So – we are heading for some hard times because a bunch of investment bankers were too greedy to look closely at what they are trading. In a recent post Markus Breuer links to a very nice article of the New Yorker about „The Rationality of Panic„:

People don’t generally panic in the sunshine. They panic in the dark. And we are in the dark about what assets and liabilities are truly held in what has been properly labeled the “shadow banking system”–the global aggregation of hedge funds, privately placed debt securities, and the hedging or insurance contracts known as credit default swaps. By some accounts, the value of assets held in this shadow system is as large or larger than then value of the assets held in the formal, regulated banking system. But nobody really knows, as there is no transparent market for many of the securities of concern, and no systematic disclosure of assets and liabilities to government regulators–not here, not in Europe, and not in Asia, either.

And as transparency is a key condition for a working market structure we do not have to wonder why it is not working. The market is closed and private though it plays a fundamental role on all other markets – hopefully the crisis will change this and leads us to a more open and transparent financial system where the profits for all the actors may be a lot lesser (because of a working market!).

And despite all the overrated hype about Web 2.0 the underlying principles of easy-to-use and decentralized information sharing systems is a way to more transparency of markets. This might give the chance of turning from a seller’s market of scarcity to a buyer’s market of abundance.

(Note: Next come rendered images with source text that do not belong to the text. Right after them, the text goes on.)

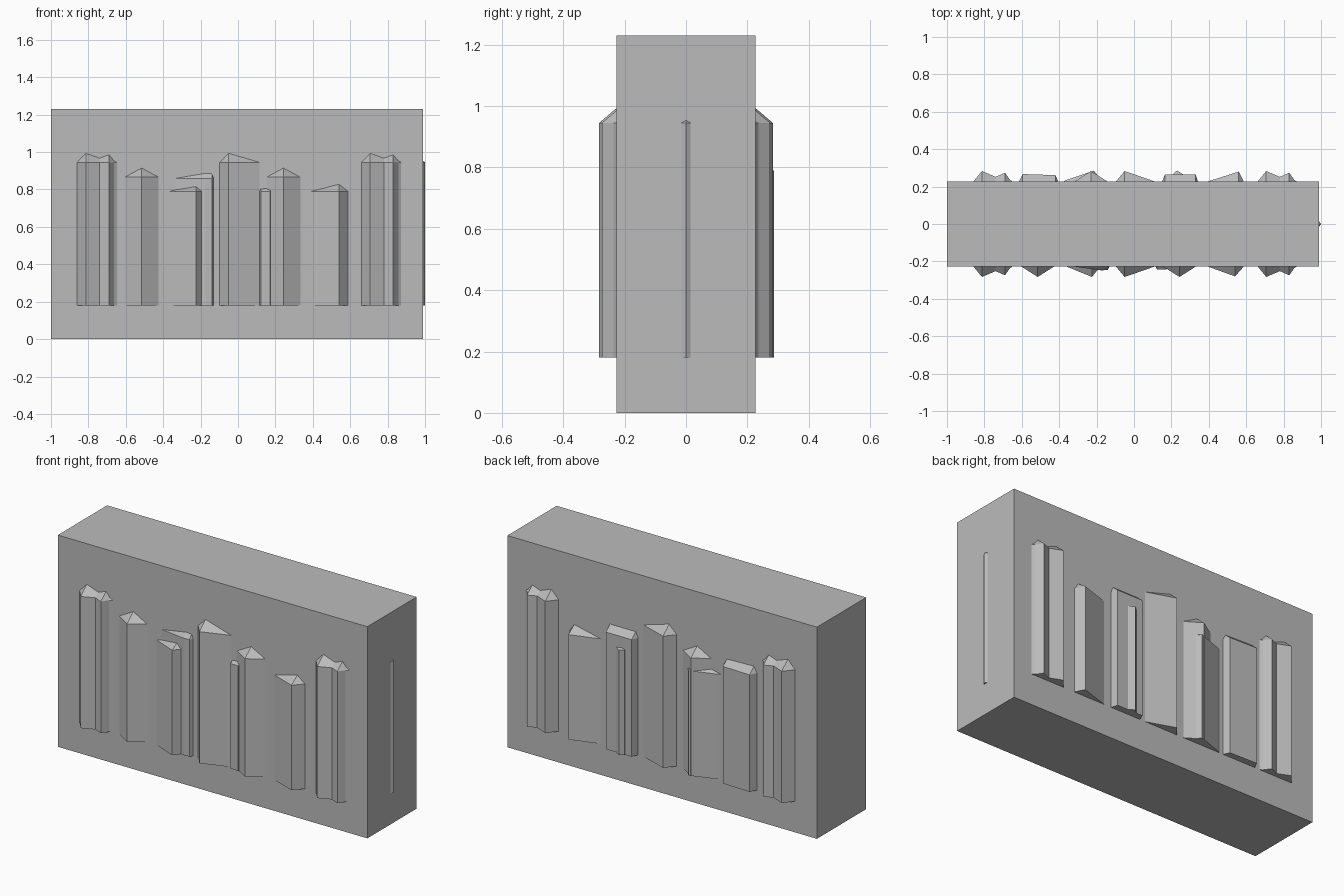
import bpy, bmesh

if "Cube" in bpy.data.objects:
    bpy.data.objects.remove(bpy.data.objects["Cube"])

HALF_Y = 0.226      # half thickness of the slab
RIGHT = 0.99        # right end of the slab
BASE = 0.18         # height at which the crystals begin

grey = bpy.data.materials.new("stone grey")
grey.diffuse_color = (0.5, 0.5, 0.5, 1)
grey.use_nodes = True
grey.node_tree.nodes["Principled BSDF"].inputs["Base Color"].default_value = grey.diffuse_color


def finish(name, bm):
    bmesh.ops.recalc_face_normals(bm, faces=bm.faces[:])
    mesh = bpy.data.meshes.new(name)
    bm.to_mesh(mesh)
    bm.free()
    mesh.materials.append(grey)
    ob = bpy.data.objects.new(name, mesh)
    bpy.context.collection.objects.link(ob)
    return ob


# Maps (along wall, depth out of wall, height) to space
WALLS = {
    "front": lambda u, d, z: (u, -HALF_Y - d, z),
    "back": lambda u, d, z: (u, HALF_Y + d, z),
    "right": lambda u, d, z: (RIGHT + d, u, z),
}


def crystal(name, wall, profile, eave, slope=0.85):
    """Upright prism on a wall; its roof rises from the eave back to the wall."""
    place = WALLS[wall]
    bm = bmesh.new()
    low = [bm.verts.new(place(u, d, BASE)) for u, d in profile]
    top = [bm.verts.new(place(u, d, eave)) for u, d in profile]
    ridge = [v if d == 0 else bm.verts.new(place(u, 0, eave + slope * d))
             for v, (u, d) in zip(top, profile)]
    for i in range(len(profile) - 1):
        bm.faces.new((low[i], low[i + 1], top[i + 1], top[i]))
        roof = list(dict.fromkeys((top[i], top[i + 1], ridge[i + 1], ridge[i])))
        bm.faces.new(roof)
    bm.faces.new(low)
    bm.faces.new([low[0], low[-1]] + ridge[::-1])
    return finish(name, bm)


# Slab
bm = bmesh.new()
bmesh.ops.create_cube(bm, size=1)
for v in bm.verts:
    v.co = ((-1 if v.co.x < 0 else RIGHT), v.co.y * 2 * HALF_Y,
            (v.co.z + 0.5) * 1.23)
finish("slab", bm)

# Crystals shared by both faces
twin = [(0, 0), (0.047, 0.057), (0.12, 0.026), (0.17, 0.048), (0.197, 0.01), (0.212, 0)]
for wall in ("front", "back"):
    for side, x in (("left", -0.86), ("right", 0.66)):
        crystal(f"{wall}_{side}_twin_crystal", wall,
                [(x + u, d) for u, d in twin], 0.945)
    crystal(f"{wall}_middle_crystal", wall,
            [(-0.098, 0), (-0.05, 0.057), (0.115, 0)], 0.945)
    crystal(f"{wall}_short_crystal", wall,
            [(0.39, 0), (0.54 if wall == "front" else 0.56, 0.054), (0.588, 0)],
            0.79, 0.7)

# Three-sided crystals
for name, wall, x in (("front_left_crystal", "front", -0.515),
                      ("front_right_crystal", "front", 0.243),
                      ("back_left_crystal", "back", -0.23)):
    crystal(name, wall, [(x - 0.09, 0), (x, 0.057), (x + 0.09, 0)], 0.866)

# Broad flat crystals on the back
crystal("back_left_broad_crystal", "back",
        [(-0.615, 0), (-0.595, 0.041), (-0.42, 0.035), (-0.405, 0)], 0.86)
crystal("back_right_broad_crystal", "back",
        [(0.15, 0), (0.165, 0.038), (0.33, 0.038), (0.342, 0)], 0.86)

# Low and slim crystals leaning on the others
crystal("front_low_crystal", "front",
        [(-0.365, 0), (-0.225, 0.057), (-0.187, 0.01), (-0.18, 0)], 0.79, 0.6)
crystal("front_thin_crystal", "front",
        [(-0.33, 0), (-0.175, 0.022), (-0.14, 0.02), (-0.13, 0)], 0.86, 1.2)
crystal("front_slim_crystal", "front",
        [(0.115, 0), (0.122, 0.016), (0.172, 0.018), (0.178, 0)], 0.79)
crystal("back_low_crystal", "back",
        [(-0.38, 0), (-0.365, 0.008), (-0.215, 0.059), (-0.165, 0)], 0.79, 0.6)
crystal("back_slim_crystal", "back",
        [(0.2, 0), (0.208, 0.04), (0.23, 0.06), (0.262, 0.04), (0.268, 0)], 0.79, 0.3)

# Sliver on the right end
crystal("end_sliver", "right", [(-0.015, 0), (0, 0.01), (0.015, 0)], 0.945)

This leads to another great post of JP Rangaswami discussing the failures of the „scarcity economics„:

You see, scarcity economics is about hiding needles in haystacks; abundance economics is about making haystacks out of needles. What would you prefer?

So – we have to see the financial crisis as a major outburst of the old world as we know it and hope for a change by a far more transparent and decentralized eco-system supported by the new conversational landscape of social media.